I love pre-dreadnoughts and, to my good fortune, there is a flood of kits of ships on the market today. Perhaps the anniversary of the Tsushima battle is the cause of both Japanese and Russian companies offering accurate models of the ships which took part in what we consider one of the main sea battles of the modern era. I believe that I bought one of the first offers of the Borodino kit seen on eBay and it took about 3 months to complete the model. I do not entirely agree with the review of this kit made on Steelnavy. The fit of the bridge to the hull, in my opinion, does not require extensive modification of the bridge itself, rather some forcing by opening the upper part of the hull. Nevertheless this is a difficult model to build. The instructions are poor, the drawings unclear and the building sequence presented in the instructions should be modified. However, it's a fascinating and highly detailed model, worthy of finding a place in any serious collection.

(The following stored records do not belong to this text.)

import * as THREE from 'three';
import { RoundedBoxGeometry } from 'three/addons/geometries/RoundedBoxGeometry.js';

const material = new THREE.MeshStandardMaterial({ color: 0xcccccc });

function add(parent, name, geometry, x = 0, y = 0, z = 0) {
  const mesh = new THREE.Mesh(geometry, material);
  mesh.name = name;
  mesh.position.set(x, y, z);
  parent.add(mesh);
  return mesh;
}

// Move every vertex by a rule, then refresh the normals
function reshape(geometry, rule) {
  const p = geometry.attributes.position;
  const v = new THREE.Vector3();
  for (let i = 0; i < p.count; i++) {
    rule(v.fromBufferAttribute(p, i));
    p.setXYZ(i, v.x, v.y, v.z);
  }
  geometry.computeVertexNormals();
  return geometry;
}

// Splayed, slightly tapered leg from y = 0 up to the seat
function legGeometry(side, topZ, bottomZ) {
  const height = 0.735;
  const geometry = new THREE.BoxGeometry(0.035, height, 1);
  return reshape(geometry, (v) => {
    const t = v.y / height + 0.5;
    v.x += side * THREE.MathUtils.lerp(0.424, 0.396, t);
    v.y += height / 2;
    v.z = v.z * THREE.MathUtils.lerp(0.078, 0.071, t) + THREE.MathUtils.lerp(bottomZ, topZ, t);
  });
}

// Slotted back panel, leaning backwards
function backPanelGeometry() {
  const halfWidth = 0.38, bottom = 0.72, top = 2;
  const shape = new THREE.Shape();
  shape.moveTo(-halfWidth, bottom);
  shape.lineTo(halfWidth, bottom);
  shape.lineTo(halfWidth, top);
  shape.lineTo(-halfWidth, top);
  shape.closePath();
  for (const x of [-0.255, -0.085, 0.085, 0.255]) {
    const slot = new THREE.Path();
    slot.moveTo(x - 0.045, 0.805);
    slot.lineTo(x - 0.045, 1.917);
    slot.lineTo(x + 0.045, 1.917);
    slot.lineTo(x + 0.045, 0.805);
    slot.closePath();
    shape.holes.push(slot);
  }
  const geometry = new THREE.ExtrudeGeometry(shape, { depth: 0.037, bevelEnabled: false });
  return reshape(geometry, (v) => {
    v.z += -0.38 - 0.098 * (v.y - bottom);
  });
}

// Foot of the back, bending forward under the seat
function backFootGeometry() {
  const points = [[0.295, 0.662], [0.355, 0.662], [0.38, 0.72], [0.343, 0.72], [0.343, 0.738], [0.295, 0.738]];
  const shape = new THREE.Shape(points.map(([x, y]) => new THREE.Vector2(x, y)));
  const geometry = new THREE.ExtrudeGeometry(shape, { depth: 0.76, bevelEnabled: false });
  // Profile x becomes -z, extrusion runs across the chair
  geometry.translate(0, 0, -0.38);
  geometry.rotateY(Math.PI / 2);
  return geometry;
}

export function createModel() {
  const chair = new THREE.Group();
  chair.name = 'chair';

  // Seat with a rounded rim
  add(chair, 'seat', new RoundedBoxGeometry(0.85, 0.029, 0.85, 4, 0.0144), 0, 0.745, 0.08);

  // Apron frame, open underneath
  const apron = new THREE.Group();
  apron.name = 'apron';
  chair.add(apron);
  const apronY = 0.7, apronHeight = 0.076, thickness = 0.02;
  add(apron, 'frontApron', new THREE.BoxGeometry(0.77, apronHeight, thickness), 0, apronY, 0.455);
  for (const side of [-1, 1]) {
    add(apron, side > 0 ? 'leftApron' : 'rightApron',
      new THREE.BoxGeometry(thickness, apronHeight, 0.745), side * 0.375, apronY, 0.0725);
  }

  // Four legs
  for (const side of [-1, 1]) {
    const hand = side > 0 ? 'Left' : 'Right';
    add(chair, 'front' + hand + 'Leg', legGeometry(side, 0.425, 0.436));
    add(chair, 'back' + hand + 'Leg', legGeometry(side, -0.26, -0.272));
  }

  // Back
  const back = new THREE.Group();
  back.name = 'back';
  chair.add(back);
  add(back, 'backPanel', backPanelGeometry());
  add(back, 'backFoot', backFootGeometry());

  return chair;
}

Boro46ga.jpg (20768 bytes) Boro52ga.jpg (21575 bytes) Boro48ga.jpg (19492 bytes)
Boro49ga.jpg (20905 bytes) Boro53ga.jpg (24595 bytes) Boro55ga.jpg (21353 bytes) Boro47ga.jpg (16355 bytes)

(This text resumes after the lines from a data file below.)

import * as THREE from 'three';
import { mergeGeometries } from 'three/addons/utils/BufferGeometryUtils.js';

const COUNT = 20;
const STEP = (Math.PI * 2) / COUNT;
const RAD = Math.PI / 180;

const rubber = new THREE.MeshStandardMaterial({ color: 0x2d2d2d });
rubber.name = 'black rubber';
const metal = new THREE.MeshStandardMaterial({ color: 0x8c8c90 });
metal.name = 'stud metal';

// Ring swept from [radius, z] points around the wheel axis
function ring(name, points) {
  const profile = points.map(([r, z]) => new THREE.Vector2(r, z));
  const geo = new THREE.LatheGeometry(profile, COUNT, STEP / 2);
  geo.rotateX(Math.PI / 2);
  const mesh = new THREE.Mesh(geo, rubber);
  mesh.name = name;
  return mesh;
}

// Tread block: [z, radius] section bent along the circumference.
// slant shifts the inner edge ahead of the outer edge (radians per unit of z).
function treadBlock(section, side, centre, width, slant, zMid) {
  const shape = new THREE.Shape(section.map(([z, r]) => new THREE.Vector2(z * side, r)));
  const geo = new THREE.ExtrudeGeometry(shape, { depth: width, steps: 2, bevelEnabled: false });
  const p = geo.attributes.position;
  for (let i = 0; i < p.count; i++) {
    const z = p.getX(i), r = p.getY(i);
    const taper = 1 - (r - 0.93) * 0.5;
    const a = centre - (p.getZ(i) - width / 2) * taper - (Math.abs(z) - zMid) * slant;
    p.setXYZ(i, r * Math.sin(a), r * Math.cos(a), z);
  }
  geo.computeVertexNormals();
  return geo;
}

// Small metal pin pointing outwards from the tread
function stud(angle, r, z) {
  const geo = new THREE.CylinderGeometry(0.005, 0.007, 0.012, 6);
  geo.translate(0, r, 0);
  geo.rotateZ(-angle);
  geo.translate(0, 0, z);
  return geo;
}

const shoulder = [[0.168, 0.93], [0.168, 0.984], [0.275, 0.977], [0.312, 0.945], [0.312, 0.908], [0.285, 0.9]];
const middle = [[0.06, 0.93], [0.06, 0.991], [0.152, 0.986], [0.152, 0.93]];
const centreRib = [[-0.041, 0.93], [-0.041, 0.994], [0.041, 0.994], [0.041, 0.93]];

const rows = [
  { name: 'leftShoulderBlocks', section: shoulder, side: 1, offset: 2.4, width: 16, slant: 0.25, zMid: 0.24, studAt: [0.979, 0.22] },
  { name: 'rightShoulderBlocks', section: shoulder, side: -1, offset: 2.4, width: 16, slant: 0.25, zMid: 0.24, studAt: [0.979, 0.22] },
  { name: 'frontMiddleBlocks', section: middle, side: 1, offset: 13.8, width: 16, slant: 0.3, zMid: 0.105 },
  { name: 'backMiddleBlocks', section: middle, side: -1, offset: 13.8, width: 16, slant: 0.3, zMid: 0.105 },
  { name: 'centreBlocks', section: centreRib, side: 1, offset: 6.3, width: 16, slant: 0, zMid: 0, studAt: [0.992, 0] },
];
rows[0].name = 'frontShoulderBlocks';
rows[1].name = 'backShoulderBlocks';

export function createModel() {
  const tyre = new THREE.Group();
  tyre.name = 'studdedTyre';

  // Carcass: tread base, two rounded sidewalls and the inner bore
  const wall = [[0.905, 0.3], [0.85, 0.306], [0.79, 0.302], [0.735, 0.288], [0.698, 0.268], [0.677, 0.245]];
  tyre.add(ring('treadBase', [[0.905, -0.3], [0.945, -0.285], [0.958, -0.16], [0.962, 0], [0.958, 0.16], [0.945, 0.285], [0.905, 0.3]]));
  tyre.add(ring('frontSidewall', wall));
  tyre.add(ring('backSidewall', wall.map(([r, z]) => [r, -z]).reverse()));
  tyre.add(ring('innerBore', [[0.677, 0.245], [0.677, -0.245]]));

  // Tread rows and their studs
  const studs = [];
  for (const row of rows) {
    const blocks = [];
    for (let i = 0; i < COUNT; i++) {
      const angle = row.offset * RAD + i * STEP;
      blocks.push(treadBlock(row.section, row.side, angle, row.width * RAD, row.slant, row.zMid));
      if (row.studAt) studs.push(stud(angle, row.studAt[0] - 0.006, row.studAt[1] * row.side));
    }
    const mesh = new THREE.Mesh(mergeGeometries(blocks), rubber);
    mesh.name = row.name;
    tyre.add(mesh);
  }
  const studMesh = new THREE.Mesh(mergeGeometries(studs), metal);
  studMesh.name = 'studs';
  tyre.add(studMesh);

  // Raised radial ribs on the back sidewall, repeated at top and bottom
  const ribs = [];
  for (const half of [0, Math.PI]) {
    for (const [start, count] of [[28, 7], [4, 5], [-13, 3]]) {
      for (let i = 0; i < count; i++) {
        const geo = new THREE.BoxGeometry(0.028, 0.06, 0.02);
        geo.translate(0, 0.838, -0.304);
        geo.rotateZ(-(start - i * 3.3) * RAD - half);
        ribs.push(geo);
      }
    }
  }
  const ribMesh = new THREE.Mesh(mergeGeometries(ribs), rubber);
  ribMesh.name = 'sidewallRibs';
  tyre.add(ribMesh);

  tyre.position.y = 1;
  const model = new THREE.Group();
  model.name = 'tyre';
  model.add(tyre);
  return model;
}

Comparing the model with pictures from the net, doubts arise with regards to some details, like the shape and height of the funnels, so that I am not sure whether the model faithfully represents the Borodino itself or it may look closer to another one of the 3 sisters of her class, Suvorov, Alexander III or, most probably, Orel . Another difficulty for the serious modeler is the absence of any rigging scheme. I based the rigging on old pictures, partially taking into account the suggestions given by the instruction drawings. I mainly tried to apply my general knowledge about rigging of sailing vessels, as well as some logical engineering considerations, like avoiding conflicts between rigging and the free movement of gunnery and/or cranes. One peculiarity of this model is that the booms for anti-torpedo nets are separate parts, so that the temptation of producing a model with extended and lowered torpedo nets was irresistible. I found some documentation about how the rigging of anti-torpedo nets would look and proceeded to place all booms in extended position. For the net I used a very common fabric, called "tulle" which, in Italy , is commonly used to wrap wedding confections. The mesh size is a little oversized, but the correct sizing of about 6 inches would be invisible in 1:350 scale.

Guido Amadini
Florence Italy